In the overall context of military leadership responsibility, the altered face of armed conflict and war has brought about new moral and ethical challenges on all levels of the military establishment. As an example, we just have to think of the challenges arising from asymmetric warfare with non-state actors and irregular forces intentionally violating the laws of war, and thus, human rights and the idea of humanity. How to fight these forces? May we turn away from a military ethos in order to cope with such challenges? Can the end justify the implementation of all means? Beyond that, many people are irritated by the very idea of a military ethic. The obligation of obedience as the backbone of the profession in arms obviously clashes with an ethics in the sense of resorting to a personal moral judgment.
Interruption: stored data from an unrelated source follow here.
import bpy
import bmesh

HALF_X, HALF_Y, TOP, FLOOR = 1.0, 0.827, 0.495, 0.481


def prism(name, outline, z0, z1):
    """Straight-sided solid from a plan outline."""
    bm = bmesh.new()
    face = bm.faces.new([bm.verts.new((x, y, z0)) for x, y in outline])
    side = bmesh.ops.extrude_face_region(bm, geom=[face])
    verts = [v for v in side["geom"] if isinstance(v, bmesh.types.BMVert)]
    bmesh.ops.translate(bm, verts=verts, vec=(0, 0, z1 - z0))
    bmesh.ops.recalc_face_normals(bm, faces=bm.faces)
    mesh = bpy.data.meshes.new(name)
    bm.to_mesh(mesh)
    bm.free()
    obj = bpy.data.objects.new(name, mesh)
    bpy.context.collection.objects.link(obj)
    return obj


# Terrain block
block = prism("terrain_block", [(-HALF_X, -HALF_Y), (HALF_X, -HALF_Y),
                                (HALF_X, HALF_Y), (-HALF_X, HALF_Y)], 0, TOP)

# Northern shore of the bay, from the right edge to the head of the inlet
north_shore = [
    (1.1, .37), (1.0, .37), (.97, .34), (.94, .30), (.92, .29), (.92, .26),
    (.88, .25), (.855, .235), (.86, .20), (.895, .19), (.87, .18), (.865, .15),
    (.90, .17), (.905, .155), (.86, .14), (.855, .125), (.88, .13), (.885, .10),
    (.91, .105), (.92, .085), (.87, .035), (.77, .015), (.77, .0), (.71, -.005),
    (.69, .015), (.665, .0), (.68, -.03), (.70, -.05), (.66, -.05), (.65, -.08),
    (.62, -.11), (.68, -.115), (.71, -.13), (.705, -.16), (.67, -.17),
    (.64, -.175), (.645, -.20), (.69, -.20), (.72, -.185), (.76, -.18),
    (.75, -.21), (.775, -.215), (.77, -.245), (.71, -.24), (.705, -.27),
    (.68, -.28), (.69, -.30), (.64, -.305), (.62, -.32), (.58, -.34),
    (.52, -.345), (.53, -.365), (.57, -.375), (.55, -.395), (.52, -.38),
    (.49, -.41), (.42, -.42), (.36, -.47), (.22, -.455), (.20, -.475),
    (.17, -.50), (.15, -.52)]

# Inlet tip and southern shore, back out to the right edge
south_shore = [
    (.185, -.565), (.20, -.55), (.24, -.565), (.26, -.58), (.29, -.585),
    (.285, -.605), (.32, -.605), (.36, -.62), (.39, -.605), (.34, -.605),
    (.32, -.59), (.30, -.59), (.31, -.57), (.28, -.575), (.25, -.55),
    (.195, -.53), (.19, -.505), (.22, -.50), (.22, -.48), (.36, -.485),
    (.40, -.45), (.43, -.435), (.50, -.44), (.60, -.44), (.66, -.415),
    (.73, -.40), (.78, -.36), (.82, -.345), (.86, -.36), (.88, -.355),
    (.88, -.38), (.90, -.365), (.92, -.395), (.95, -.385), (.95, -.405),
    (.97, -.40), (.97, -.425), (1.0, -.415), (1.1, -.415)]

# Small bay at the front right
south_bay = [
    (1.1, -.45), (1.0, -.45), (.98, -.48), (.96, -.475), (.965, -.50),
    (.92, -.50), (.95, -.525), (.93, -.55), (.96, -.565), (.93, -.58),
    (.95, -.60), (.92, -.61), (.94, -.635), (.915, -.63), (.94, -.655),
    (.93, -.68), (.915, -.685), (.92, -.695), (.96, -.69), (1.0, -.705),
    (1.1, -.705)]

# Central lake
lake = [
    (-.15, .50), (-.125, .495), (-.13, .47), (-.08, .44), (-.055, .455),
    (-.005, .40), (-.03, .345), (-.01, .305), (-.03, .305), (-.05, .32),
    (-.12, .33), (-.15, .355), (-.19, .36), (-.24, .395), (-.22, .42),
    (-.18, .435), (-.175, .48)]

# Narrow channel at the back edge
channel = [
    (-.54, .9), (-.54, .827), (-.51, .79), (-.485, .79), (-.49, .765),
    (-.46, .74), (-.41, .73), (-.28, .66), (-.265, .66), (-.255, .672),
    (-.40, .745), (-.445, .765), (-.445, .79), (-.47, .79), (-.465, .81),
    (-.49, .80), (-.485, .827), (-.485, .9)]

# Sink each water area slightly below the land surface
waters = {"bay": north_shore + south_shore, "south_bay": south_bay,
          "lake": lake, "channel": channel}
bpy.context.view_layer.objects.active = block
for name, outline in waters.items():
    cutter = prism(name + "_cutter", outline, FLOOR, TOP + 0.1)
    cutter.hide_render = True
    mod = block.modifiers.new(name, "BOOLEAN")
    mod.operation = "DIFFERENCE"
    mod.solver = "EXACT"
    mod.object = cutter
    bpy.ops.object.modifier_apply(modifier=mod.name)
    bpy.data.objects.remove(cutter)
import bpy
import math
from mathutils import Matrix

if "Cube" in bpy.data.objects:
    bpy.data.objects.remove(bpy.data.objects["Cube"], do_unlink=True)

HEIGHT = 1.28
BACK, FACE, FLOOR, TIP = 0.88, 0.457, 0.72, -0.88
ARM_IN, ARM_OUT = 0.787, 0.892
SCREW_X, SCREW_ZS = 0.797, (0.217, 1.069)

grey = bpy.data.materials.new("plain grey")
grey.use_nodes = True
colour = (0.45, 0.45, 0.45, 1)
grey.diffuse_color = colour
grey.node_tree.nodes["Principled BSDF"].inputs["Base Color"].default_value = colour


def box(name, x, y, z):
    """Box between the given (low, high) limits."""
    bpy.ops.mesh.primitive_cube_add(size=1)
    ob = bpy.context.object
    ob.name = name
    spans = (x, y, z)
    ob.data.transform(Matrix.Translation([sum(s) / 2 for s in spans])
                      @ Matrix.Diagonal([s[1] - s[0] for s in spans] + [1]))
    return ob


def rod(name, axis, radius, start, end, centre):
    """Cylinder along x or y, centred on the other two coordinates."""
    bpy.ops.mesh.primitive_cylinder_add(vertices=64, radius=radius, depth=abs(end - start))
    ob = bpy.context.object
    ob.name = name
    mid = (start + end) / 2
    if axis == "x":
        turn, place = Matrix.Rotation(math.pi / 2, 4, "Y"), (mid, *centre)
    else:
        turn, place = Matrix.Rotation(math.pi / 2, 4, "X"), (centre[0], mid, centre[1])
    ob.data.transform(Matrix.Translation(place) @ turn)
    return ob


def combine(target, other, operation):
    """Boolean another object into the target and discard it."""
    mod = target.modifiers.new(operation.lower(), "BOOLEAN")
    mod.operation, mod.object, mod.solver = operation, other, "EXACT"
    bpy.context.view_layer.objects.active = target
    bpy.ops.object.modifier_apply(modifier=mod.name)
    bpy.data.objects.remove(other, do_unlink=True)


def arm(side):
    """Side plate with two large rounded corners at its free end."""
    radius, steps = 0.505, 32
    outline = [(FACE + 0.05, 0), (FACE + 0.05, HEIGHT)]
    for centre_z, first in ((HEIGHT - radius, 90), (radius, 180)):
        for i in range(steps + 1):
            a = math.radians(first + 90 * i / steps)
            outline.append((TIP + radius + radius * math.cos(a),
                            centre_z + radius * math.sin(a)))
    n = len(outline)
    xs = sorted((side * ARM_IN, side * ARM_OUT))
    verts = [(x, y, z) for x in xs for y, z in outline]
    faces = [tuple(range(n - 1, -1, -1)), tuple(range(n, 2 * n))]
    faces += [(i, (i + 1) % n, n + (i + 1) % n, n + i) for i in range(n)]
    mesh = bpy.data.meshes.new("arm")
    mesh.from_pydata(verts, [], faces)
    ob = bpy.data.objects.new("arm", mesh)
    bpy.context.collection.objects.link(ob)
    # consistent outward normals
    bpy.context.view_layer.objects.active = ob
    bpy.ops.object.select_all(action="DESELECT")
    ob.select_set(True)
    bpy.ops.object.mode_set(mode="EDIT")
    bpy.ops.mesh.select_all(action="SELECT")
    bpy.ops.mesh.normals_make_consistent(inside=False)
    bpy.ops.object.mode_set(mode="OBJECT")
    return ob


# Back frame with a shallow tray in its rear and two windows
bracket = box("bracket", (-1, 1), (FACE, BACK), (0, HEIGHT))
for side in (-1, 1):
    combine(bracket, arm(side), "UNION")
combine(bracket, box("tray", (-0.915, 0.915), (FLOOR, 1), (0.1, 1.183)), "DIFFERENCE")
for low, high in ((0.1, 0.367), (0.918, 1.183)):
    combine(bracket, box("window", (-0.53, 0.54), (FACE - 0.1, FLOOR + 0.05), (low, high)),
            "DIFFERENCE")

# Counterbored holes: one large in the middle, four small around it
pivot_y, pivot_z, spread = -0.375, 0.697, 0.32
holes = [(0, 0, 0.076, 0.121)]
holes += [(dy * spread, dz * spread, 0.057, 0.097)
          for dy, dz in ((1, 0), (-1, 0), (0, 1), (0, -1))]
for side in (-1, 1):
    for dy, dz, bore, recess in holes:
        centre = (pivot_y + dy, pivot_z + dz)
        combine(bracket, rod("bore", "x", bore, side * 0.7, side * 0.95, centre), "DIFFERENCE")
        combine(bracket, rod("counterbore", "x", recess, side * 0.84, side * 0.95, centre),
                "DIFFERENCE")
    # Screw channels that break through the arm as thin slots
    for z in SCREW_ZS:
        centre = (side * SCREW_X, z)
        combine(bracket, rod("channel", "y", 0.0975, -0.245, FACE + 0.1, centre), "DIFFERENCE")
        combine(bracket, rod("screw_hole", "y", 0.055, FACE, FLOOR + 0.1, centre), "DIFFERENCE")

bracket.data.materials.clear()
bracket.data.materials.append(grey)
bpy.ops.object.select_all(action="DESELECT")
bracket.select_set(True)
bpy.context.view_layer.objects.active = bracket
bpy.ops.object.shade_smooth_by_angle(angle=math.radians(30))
Nevertheless, despite of currently ongoing hot wars, taking a military objective by the use of fire and steel is rarely done by most professional soldiers; at least not on this side of the Atlantic. No wonder, therefore, that the military profession is increasingly simply seen as a business enterprise, a career opportunity equal to many others. And no surprise either that the utilitarian principles of the business world penetrate into the military as well. Standards of right and wrong tend to be decided by individual suitability rather than organizational interest. Self-promotion as a primary driving force for occupational action is supported by a social environment that features individualism, value relativism, and pluralism.

This publication gives an account of several topics related to the theme of military ethics. The selection ranges from basic considerations on the place and position of military ethics within a general system of ethics to subjects such as ethics and the return of strategy, the relation between conscience and obedience, and military morals versus societal values. The assortment is completed by articles on the OSCE Code of Conduct, an approach to military ethics from the part of military pedagogy, a description of the Swedish viewpoint and, last but not least, a comprehensive introduction to the understanding of ethics in military culture of India.

Together with the publication "Ethics and International Politics”, published within the Publication Series of the National Defense Academy (Literas: Vienna, 2001), the publication at hand is another effort in the subject area of military ethics to promote the overall goal of both enriching and aligning educational efforts in this field.

Since it appears that with regard to military leadership the ethical dimension will be at the core of future officer identity, the exploration of the subject of ethics, particularly in its applied form to the military world, will be continued in the future.

At last, I would like to express my gratefulness to all the presenters for their contributions, both in the seminar and in this publication. Although the opinions expressed in this volume represent the personal views of the authors and do not stand for official policies or stances on the subject matter, they should provide not only valuable substance for reflection but also direction for future dialogue and common educational activities.

Edwin R. Micewski, Brig.Gen., Ph. D., National Defense Academy, Vienna

Eigentümer und Herausgeber: Bundesministerium für Landesverteidigung | Roßauer Lände 1, 1090 Wien
Impressum | Kontakt | Datenschutz | Barrierefreiheit